→ Input:
++++

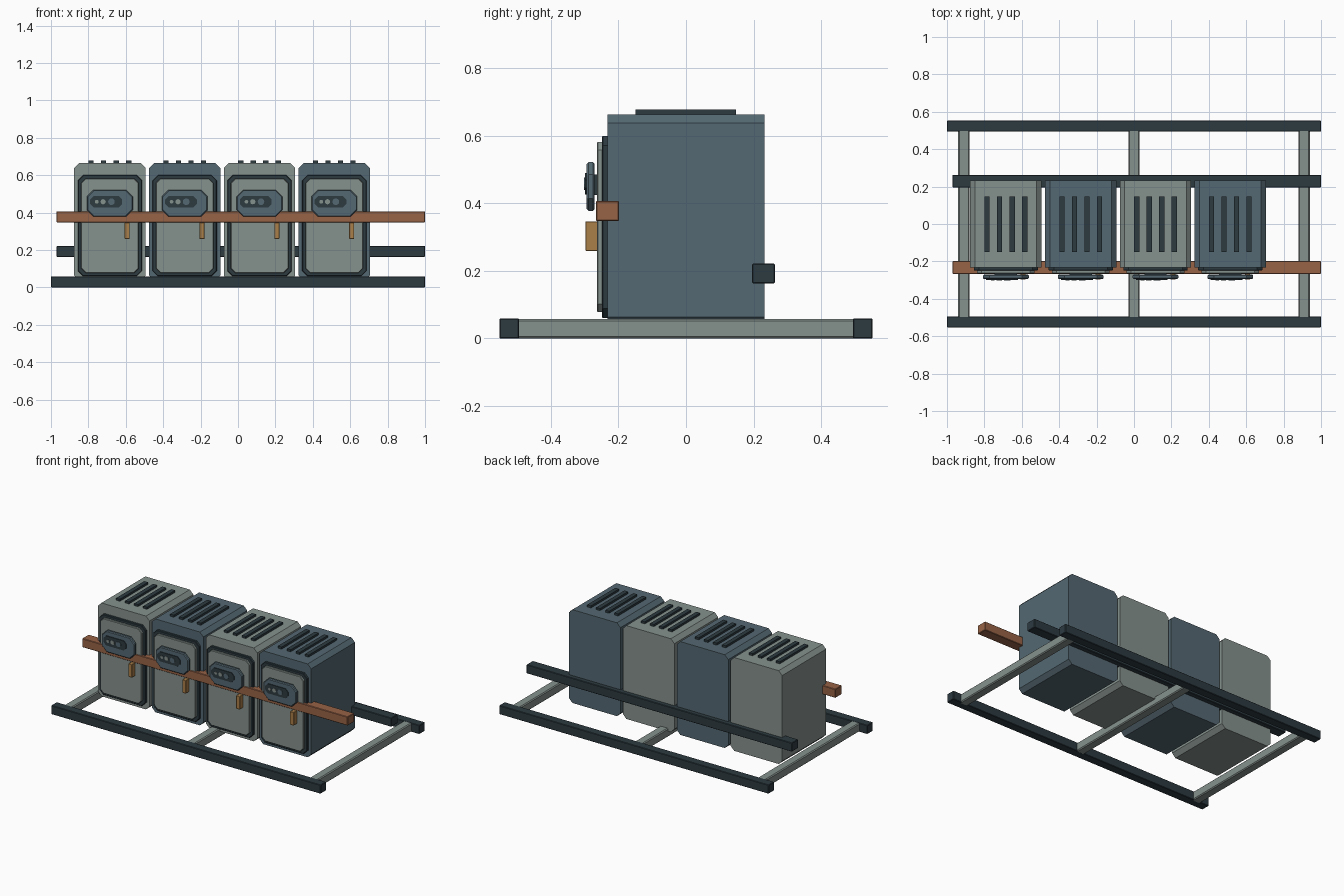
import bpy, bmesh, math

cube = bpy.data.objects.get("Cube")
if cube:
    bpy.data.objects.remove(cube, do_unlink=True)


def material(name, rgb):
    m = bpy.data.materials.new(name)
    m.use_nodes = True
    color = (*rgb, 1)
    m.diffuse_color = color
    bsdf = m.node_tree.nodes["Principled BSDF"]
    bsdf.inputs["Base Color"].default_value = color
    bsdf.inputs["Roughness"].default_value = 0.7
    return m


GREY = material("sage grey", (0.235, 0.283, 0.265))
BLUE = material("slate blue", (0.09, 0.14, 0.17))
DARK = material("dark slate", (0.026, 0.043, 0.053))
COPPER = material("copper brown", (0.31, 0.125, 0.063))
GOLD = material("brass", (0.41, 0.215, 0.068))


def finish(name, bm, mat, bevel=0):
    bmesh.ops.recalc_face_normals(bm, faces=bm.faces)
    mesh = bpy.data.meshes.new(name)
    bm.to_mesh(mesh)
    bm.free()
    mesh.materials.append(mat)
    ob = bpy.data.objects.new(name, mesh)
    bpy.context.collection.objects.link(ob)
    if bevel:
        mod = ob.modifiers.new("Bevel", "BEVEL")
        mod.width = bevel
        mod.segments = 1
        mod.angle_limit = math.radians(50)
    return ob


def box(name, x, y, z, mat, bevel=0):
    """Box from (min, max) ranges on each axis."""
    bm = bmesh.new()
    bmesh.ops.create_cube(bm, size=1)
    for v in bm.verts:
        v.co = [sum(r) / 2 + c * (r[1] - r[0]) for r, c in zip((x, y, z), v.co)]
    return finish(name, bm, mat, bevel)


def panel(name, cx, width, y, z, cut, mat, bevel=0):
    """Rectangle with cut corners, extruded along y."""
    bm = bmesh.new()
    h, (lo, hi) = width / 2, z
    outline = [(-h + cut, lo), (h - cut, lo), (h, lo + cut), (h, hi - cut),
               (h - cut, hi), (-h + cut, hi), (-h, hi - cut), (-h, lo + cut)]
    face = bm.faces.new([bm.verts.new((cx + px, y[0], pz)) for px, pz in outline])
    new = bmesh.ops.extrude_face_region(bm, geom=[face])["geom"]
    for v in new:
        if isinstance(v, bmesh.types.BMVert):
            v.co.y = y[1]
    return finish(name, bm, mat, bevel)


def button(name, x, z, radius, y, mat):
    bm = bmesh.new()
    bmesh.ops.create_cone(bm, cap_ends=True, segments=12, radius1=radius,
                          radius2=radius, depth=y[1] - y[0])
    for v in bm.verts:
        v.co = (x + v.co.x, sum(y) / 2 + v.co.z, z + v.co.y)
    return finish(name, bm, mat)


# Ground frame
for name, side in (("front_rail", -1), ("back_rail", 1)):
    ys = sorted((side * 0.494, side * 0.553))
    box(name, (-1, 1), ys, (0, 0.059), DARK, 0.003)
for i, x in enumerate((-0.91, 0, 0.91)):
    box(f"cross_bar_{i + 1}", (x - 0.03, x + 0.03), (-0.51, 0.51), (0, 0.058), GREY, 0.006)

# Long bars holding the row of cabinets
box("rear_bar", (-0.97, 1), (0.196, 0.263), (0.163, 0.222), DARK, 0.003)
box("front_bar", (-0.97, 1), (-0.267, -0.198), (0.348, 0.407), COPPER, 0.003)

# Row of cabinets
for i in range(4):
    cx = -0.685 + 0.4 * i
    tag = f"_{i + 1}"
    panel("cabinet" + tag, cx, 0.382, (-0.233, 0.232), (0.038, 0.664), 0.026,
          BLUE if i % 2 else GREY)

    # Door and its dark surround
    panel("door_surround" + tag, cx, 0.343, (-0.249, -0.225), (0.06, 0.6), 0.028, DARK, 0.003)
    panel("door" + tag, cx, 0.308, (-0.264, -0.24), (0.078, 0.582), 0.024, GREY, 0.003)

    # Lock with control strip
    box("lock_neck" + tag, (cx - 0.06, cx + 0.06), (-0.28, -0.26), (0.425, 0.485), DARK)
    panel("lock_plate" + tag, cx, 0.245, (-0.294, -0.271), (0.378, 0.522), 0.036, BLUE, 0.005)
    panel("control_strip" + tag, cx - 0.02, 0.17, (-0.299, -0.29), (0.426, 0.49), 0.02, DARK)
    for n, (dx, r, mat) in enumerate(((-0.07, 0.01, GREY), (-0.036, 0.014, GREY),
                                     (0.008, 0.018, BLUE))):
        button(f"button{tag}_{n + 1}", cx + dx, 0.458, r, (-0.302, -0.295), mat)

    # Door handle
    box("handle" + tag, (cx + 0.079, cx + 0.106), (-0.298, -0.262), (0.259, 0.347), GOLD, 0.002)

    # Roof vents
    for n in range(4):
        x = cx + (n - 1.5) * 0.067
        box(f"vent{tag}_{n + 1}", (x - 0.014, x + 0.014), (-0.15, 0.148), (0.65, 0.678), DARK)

++++

→ Problem to work on:
Show the lines where the word "radius" appears in the entries.

→ Completed task:
def button(name, x, z, radius, y, mat):
    bmesh.ops.create_cone(bm, cap_ends=True, segments=12, radius1=radius,
                          radius2=radius, depth=y[1] - y[0])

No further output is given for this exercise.